**Work task:**
You are asked to copy the entire listing exactly, apart from its pictures.
(Records supplied begins)
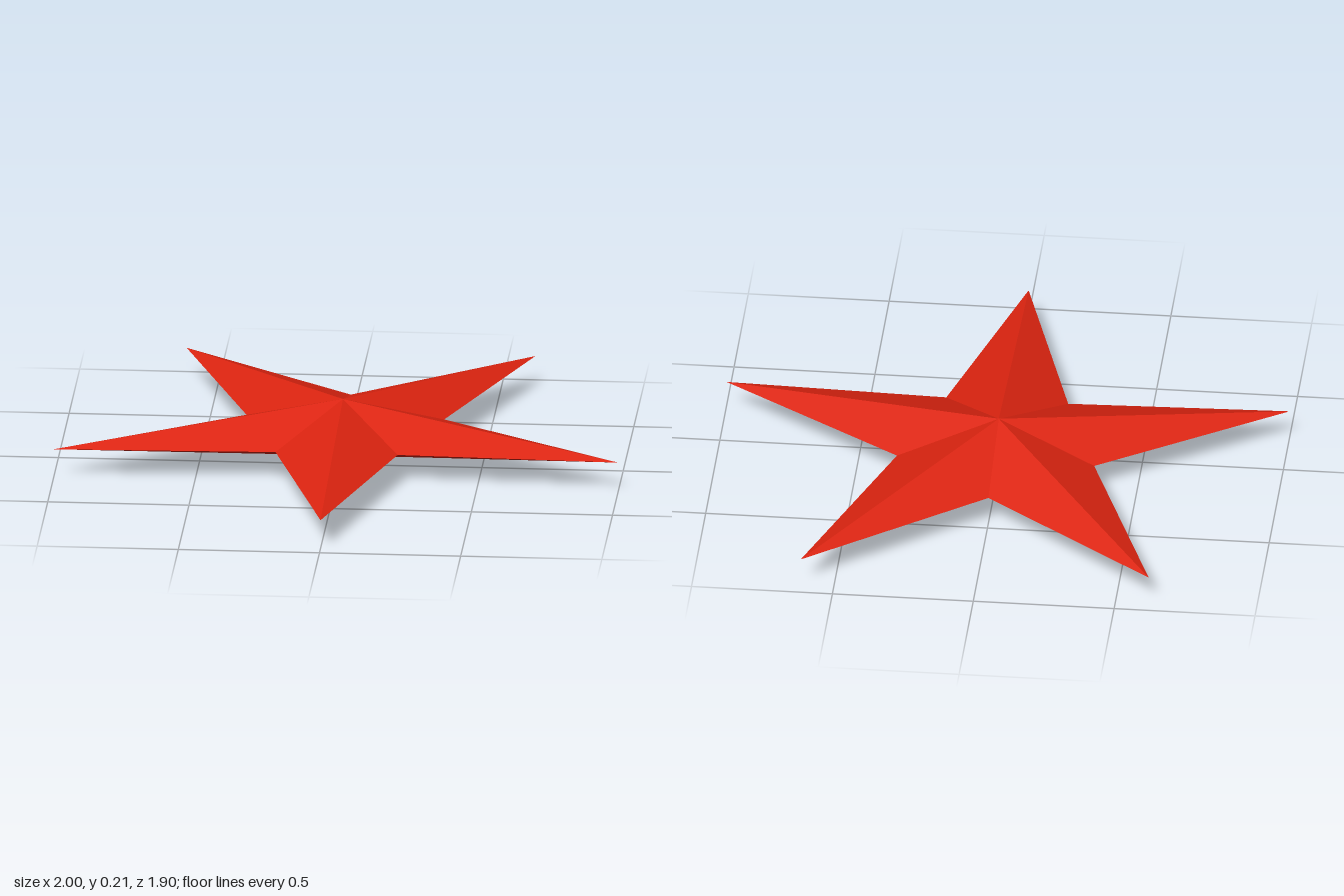
import * as THREE from 'three';

const OUTER = 1.051, INNER = 0.368; // tip and notch radii
const HALF = 0.105;                 // height of each pyramid half
const CENTRE_Z = -0.1;              // places the bounding box on the origin

// Rim point i: even = tip, odd = notch, starting at the front tip
function rimPoint(i) {
  const a = (i * Math.PI) / 5;
  const r = i % 2 === 0 ? OUTER : INNER;
  return [r * Math.sin(a), 0, r * Math.cos(a)];
}

// Ten flat facets rising (side = 1) or falling (side = -1) from rim to apex
function starHalf(side) {
  const positions = [];
  for (let i = 0; i < 10; i++) {
    const a = rimPoint(i), b = rimPoint((i + 1) % 10);
    const [first, second] = side > 0 ? [a, b] : [b, a];
    positions.push(0, side * HALF, 0, ...first, ...second);
  }
  const geometry = new THREE.BufferGeometry();
  geometry.setAttribute('position', new THREE.Float32BufferAttribute(positions, 3));
  geometry.computeVertexNormals();
  return geometry;
}

export function createModel() {
  const red = new THREE.MeshStandardMaterial({ color: 0xdd2410 });
  red.name = 'red';

  const group = new THREE.Group();
  group.name = 'star';
  for (const [name, side] of [['upperFacets', 1], ['lowerFacets', -1]]) {
    const mesh = new THREE.Mesh(starHalf(side), red);
    mesh.name = name;
    mesh.position.set(0, HALF, CENTRE_Z);
    group.add(mesh);
  }
  return group;
}
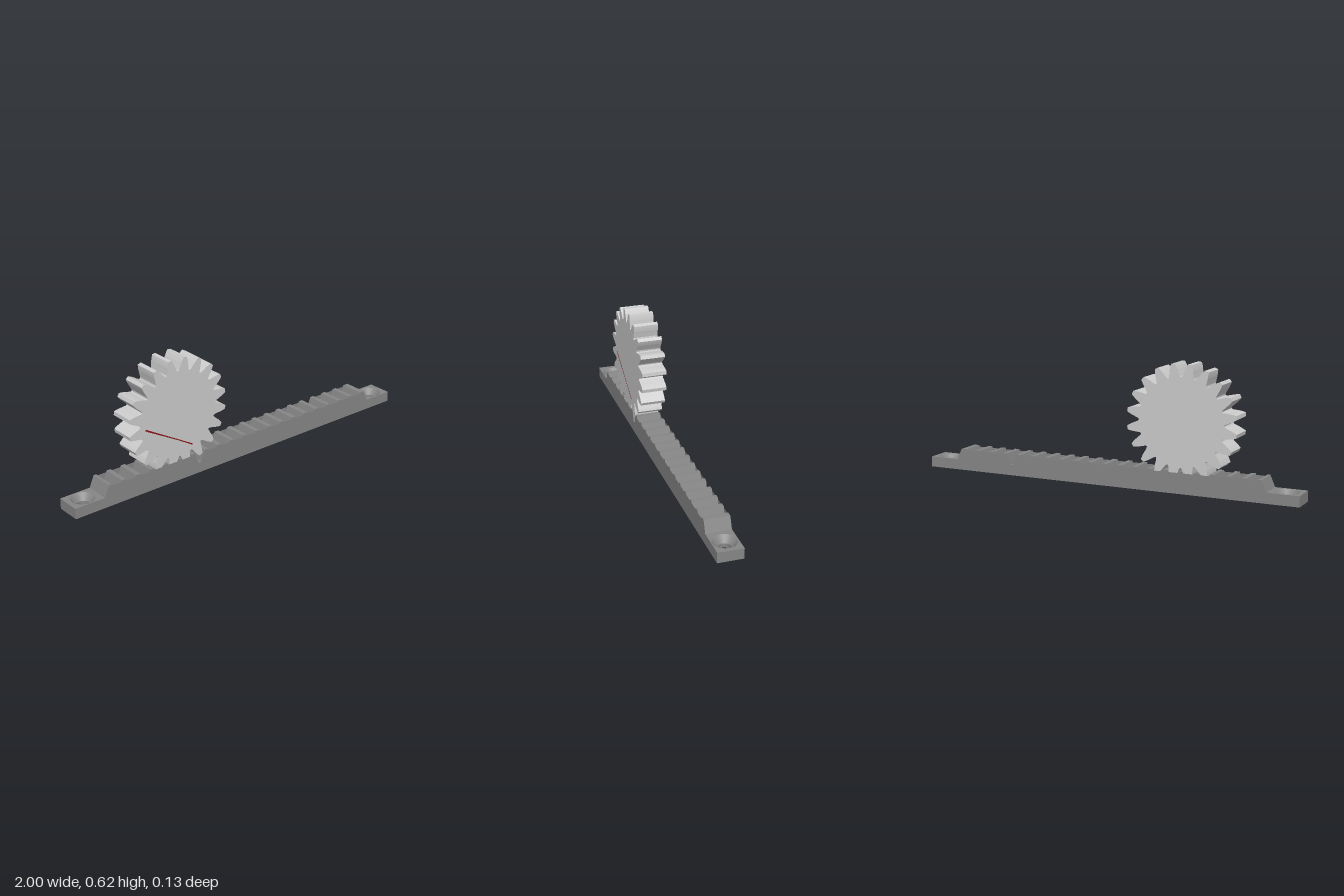
import * as THREE from 'three';

const HALF = 0.063;            // half thickness of rack and gear
const PITCH = 0.0805;
const GEAR_X = -0.41, GEAR_Y = 0.345;

const light = new THREE.MeshStandardMaterial({ color: 0xcccccc });
const dark = new THREE.MeshStandardMaterial({ color: 0x868686 });
const darkDouble = new THREE.MeshStandardMaterial({ color: 0x868686, side: THREE.DoubleSide });
const red = new THREE.MeshStandardMaterial({ color: 0x8c1515 });

function add(parent, name, geometry, material) {
  const mesh = new THREE.Mesh(geometry, material);
  mesh.name = name;
  parent.add(mesh);
  return mesh;
}

function extrude(shape, depth) {
  return new THREE.ExtrudeGeometry(shape, { depth, bevelEnabled: false, curveSegments: 24 });
}

// Side outline of the toothed bar; valley(i) gives the floor height of gap i
function barShape(valley) {
  const top = 0.11;
  const pts = [[0.84, 0], [0.84, 0.053], [0.815, top]];
  for (let i = 14; i >= -5; i--) {
    const x = GEAR_X + PITCH * (i + 0.5), y = valley(i);
    const floor = 0.009 + (y - 0.053) * 0.35;
    pts.push([x + 0.029, top], [x + floor, y], [x - floor, y], [x - 0.029, top]);
  }
  pts.push([-0.815, top], [-0.84, 0.053], [-0.84, 0]);
  return new THREE.Shape(pts.map(p => new THREE.Vector2(...p)));
}

// Gear outline: flanks curve in from root to tip, with rounded gullets
function gearShape(teeth) {
  const flank = [[0.217, 0.0335], [0.222, 0.0285], [0.24, 0.0235], [0.256, 0.0195], [0.27, 0.0145], [0.282, 0.009]];
  const pts = [];
  const put = (r, a) => pts.push(new THREE.Vector2(r * Math.cos(a), r * Math.sin(a)));
  for (let i = 0; i < teeth; i++) {
    const a = Math.PI / 2 + (i + 0.5) * Math.PI * 2 / teeth;
    flank.forEach(([r, w]) => put(r, a - w / r));
    [...flank].reverse().forEach(([r, w]) => put(r, a + w / r));
  }
  return new THREE.Shape(pts);
}

// Mounting tab with a countersunk screw hole
function mountingTab(side) {
  const tab = new THREE.Group();
  tab.name = side > 0 ? 'leftMountingTab' : 'rightMountingTab';
  const hx = side * 0.92;
  for (const [name, y, h, r] of [['tabBase', 0, 0.022, 0.03], ['tabTop', 0.022, 0.031, 0.058]]) {
    const shape = new THREE.Shape([[-1, -1], [1, -1], [1, 1], [-1, 1]]
      .map(([u, v]) => new THREE.Vector2(hx + u * 0.08, v * HALF)));
    shape.holes.push(new THREE.Path().absarc(hx, 0, r, 0, Math.PI * 2, true));
    const g = extrude(shape, h);
    g.rotateX(-Math.PI / 2);
    g.translate(0, y, 0);
    add(tab, name, g, dark);
  }
  const cone = new THREE.LatheGeometry([new THREE.Vector2(0.03, 0.022), new THREE.Vector2(0.058, 0.053)], 40);
  add(tab, 'countersink', cone, darkDouble).position.x = hx;
  return tab;
}

export function createModel() {
  const model = new THREE.Group();

  // Rack: toothed bar with tabs at both ends
  const rack = new THREE.Group();
  rack.name = 'rack';
  const bar = extrude(barShape(() => 0.053), HALF * 2 - 0.001);
  bar.translate(0, 0, -HALF + 0.0005);
  add(rack, 'toothedBar', bar, dark);

  // Side panels close the gaps nearly to the top, with one open notch each
  for (const [name, z, notch] of [['frontPanel', HALF, 1], ['backPanel', -HALF, 11]]) {
    const panel = new THREE.ShapeGeometry(barShape(i => i === notch ? 0.053 : 0.102));
    add(rack, name, panel, darkDouble).position.z = z;
  }
  rack.add(mountingTab(-1), mountingTab(1));
  model.add(rack);

  // Gear meshing with the rack
  const gear = new THREE.Group();
  gear.name = 'gear';
  gear.position.set(GEAR_X, GEAR_Y, 0);
  const wheel = extrude(gearShape(20), HALF * 2 - 0.001);
  wheel.translate(0, 0, -HALF + 0.0005);
  add(gear, 'gearWheel', wheel, light);

  // Thin tapering red line on the front of the gear
  const line = new THREE.Shape([[-0.193, -0.02], [0.076, -0.183], [0.079, -0.177], [-0.19, -0.025]]
    .map(p => new THREE.Vector2(...p)));
  line.setFromPoints([[-0.193, -0.029], [0.078, -0.18], [-0.19, -0.021]].map(p => new THREE.Vector2(...p)));
  add(gear, 'indicatorLine', new THREE.ShapeGeometry(line), red).position.z = HALF;
  model.add(gear);

  return model;
}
(Records supplied ends)
**Reply to the exercise:**
import * as THREE from 'three';

const OUTER = 1.051, INNER = 0.368; // tip and notch radii
const HALF = 0.105;                 // height of each pyramid half
const CENTRE_Z = -0.1;              // places the bounding box on the origin

// Rim point i: even = tip, odd = notch, starting at the front tip
function rimPoint(i) {
  const a = (i * Math.PI) / 5;
  const r = i % 2 === 0 ? OUTER : INNER;
  return [r * Math.sin(a), 0, r * Math.cos(a)];
}

// Ten flat facets rising (side = 1) or falling (side = -1) from rim to apex
function starHalf(side) {
  const positions = [];
  for (let i = 0; i < 10; i++) {
    const a = rimPoint(i), b = rimPoint((i + 1) % 10);
    const [first, second] = side > 0 ? [a, b] : [b, a];
    positions.push(0, side * HALF, 0, ...first, ...second);
  }
  const geometry = new THREE.BufferGeometry();
  geometry.setAttribute('position', new THREE.Float32BufferAttribute(positions, 3));
  geometry.computeVertexNormals();
  return geometry;
}

export function createModel() {
  const red = new THREE.MeshStandardMaterial({ color: 0xdd2410 });
  red.name = 'red';

  const group = new THREE.Group();
  group.name = 'star';
  for (const [name, side] of [['upperFacets', 1], ['lowerFacets', -1]]) {
    const mesh = new THREE.Mesh(starHalf(side), red);
    mesh.name = name;
    mesh.position.set(0, HALF, CENTRE_Z);
    group.add(mesh);
  }
  return group;
}
import * as THREE from 'three';

const HALF = 0.063;            // half thickness of rack and gear
const PITCH = 0.0805;
const GEAR_X = -0.41, GEAR_Y = 0.345;

const light = new THREE.MeshStandardMaterial({ color: 0xcccccc });
const dark = new THREE.MeshStandardMaterial({ color: 0x868686 });
const darkDouble = new THREE.MeshStandardMaterial({ color: 0x868686, side: THREE.DoubleSide });
const red = new THREE.MeshStandardMaterial({ color: 0x8c1515 });

function add(parent, name, geometry, material) {
  const mesh = new THREE.Mesh(geometry, material);
  mesh.name = name;
  parent.add(mesh);
  return mesh;
}

function extrude(shape, depth) {
  return new THREE.ExtrudeGeometry(shape, { depth, bevelEnabled: false, curveSegments: 24 });
}

// Side outline of the toothed bar; valley(i) gives the floor height of gap i
function barShape(valley) {
  const top = 0.11;
  const pts = [[0.84, 0], [0.84, 0.053], [0.815, top]];
  for (let i = 14; i >= -5; i--) {
    const x = GEAR_X + PITCH * (i + 0.5), y = valley(i);
    const floor = 0.009 + (y - 0.053) * 0.35;
    pts.push([x + 0.029, top], [x + floor, y], [x - floor, y], [x - 0.029, top]);
  }
  pts.push([-0.815, top], [-0.84, 0.053], [-0.84, 0]);
  return new THREE.Shape(pts.map(p => new THREE.Vector2(...p)));
}

// Gear outline: flanks curve in from root to tip, with rounded gullets
function gearShape(teeth) {
  const flank = [[0.217, 0.0335], [0.222, 0.0285], [0.24, 0.0235], [0.256, 0.0195], [0.27, 0.0145], [0.282, 0.009]];
  const pts = [];
  const put = (r, a) => pts.push(new THREE.Vector2(r * Math.cos(a), r * Math.sin(a)));
  for (let i = 0; i < teeth; i++) {
    const a = Math.PI / 2 + (i + 0.5) * Math.PI * 2 / teeth;
    flank.forEach(([r, w]) => put(r, a - w / r));
    [...flank].reverse().forEach(([r, w]) => put(r, a + w / r));
  }
  return new THREE.Shape(pts);
}

// Mounting tab with a countersunk screw hole
function mountingTab(side) {
  const tab = new THREE.Group();
  tab.name = side > 0 ? 'leftMountingTab' : 'rightMountingTab';
  const hx = side * 0.92;
  for (const [name, y, h, r] of [['tabBase', 0, 0.022, 0.03], ['tabTop', 0.022, 0.031, 0.058]]) {
    const shape = new THREE.Shape([[-1, -1], [1, -1], [1, 1], [-1, 1]]
      .map(([u, v]) => new THREE.Vector2(hx + u * 0.08, v * HALF)));
    shape.holes.push(new THREE.Path().absarc(hx, 0, r, 0, Math.PI * 2, true));
    const g = extrude(shape, h);
    g.rotateX(-Math.PI / 2);
    g.translate(0, y, 0);
    add(tab, name, g, dark);
  }
  const cone = new THREE.LatheGeometry([new THREE.Vector2(0.03, 0.022), new THREE.Vector2(0.058, 0.053)], 40);
  add(tab, 'countersink', cone, darkDouble).position.x = hx;
  return tab;
}

export function createModel() {
  const model = new THREE.Group();

  // Rack: toothed bar with tabs at both ends
  const rack = new THREE.Group();
  rack.name = 'rack';
  const bar = extrude(barShape(() => 0.053), HALF * 2 - 0.001);
  bar.translate(0, 0, -HALF + 0.0005);
  add(rack, 'toothedBar', bar, dark);

  // Side panels close the gaps nearly to the top, with one open notch each
  for (const [name, z, notch] of [['frontPanel', HALF, 1], ['backPanel', -HALF, 11]]) {
    const panel = new THREE.ShapeGeometry(barShape(i => i === notch ? 0.053 : 0.102));
    add(rack, name, panel, darkDouble).position.z = z;
  }
  rack.add(mountingTab(-1), mountingTab(1));
  model.add(rack);

  // Gear meshing with the rack
  const gear = new THREE.Group();
  gear.name = 'gear';
  gear.position.set(GEAR_X, GEAR_Y, 0);
  const wheel = extrude(gearShape(20), HALF * 2 - 0.001);
  wheel.translate(0, 0, -HALF + 0.0005);
  add(gear, 'gearWheel', wheel, light);

  // Thin tapering red line on the front of the gear
  const line = new THREE.Shape([[-0.193, -0.02], [0.076, -0.183], [0.079, -0.177], [-0.19, -0.025]]
    .map(p => new THREE.Vector2(...p)));
  line.setFromPoints([[-0.193, -0.029], [0.078, -0.18], [-0.19, -0.021]].map(p => new THREE.Vector2(...p)));
  add(gear, 'indicatorLine', new THREE.ShapeGeometry(line), red).position.z = HALF;
  model.add(gear);

  return model;
}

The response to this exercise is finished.